** Problem details **
Go through the listing and count the lines with "profile" in them; write only the number.
────
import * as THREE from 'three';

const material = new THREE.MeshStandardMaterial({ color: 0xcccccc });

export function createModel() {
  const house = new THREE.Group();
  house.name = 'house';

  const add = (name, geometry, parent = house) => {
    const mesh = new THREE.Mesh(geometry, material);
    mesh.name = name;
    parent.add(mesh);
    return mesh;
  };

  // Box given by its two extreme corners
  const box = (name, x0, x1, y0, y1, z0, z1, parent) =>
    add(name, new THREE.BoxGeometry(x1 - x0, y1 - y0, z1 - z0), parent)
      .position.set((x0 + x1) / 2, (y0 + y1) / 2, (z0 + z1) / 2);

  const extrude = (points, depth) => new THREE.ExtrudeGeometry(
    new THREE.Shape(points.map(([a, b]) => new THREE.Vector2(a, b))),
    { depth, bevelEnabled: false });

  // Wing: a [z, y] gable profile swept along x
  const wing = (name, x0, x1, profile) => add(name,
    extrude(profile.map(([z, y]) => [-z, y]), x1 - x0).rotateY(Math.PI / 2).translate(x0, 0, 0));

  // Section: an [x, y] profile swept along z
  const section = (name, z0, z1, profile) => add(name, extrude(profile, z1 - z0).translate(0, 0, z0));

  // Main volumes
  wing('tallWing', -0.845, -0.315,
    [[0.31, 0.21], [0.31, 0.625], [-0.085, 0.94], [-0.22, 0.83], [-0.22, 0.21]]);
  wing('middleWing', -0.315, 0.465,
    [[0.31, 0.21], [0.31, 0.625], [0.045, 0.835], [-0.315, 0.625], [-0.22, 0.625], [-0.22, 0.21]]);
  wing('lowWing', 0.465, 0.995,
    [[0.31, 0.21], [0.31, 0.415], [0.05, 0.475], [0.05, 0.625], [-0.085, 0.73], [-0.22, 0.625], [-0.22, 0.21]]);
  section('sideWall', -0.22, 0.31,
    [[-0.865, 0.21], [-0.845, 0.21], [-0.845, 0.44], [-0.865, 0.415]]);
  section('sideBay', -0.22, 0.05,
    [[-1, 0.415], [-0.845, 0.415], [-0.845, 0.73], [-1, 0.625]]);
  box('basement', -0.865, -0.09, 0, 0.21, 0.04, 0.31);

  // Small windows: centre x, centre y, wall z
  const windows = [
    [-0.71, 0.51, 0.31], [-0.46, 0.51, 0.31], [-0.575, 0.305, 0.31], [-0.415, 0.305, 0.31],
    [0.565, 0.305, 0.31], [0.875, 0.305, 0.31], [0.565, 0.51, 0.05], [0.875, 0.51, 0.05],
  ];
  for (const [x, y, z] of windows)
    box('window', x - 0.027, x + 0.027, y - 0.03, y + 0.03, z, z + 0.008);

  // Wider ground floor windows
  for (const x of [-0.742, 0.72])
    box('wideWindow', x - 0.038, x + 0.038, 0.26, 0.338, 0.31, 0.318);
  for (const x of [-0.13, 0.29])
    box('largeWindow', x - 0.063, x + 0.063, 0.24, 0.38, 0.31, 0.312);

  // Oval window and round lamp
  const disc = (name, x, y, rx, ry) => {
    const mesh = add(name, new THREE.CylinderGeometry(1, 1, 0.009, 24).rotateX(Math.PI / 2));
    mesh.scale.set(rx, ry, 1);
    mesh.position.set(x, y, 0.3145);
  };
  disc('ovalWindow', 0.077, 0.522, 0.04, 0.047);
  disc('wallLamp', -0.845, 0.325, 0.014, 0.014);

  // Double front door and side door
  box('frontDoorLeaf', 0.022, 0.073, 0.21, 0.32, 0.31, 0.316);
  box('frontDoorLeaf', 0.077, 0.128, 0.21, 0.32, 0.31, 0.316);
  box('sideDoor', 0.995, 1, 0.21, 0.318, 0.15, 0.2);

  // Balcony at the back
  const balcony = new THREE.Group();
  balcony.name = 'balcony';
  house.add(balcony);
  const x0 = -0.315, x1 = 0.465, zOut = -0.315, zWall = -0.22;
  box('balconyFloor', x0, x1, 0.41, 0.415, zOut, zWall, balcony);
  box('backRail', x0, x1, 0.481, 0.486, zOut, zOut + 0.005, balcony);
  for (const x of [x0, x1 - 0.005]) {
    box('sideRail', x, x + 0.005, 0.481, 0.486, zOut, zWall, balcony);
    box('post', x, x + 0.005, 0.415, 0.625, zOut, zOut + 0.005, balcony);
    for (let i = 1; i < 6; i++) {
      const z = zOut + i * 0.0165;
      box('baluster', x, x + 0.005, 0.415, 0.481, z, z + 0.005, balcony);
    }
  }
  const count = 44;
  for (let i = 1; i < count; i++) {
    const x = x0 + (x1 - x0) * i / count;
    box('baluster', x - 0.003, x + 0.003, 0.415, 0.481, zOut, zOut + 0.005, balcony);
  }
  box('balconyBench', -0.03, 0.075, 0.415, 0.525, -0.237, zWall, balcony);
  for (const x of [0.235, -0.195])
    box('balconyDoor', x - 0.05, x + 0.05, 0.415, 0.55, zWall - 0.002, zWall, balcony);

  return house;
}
────
** Result of this exercise **
5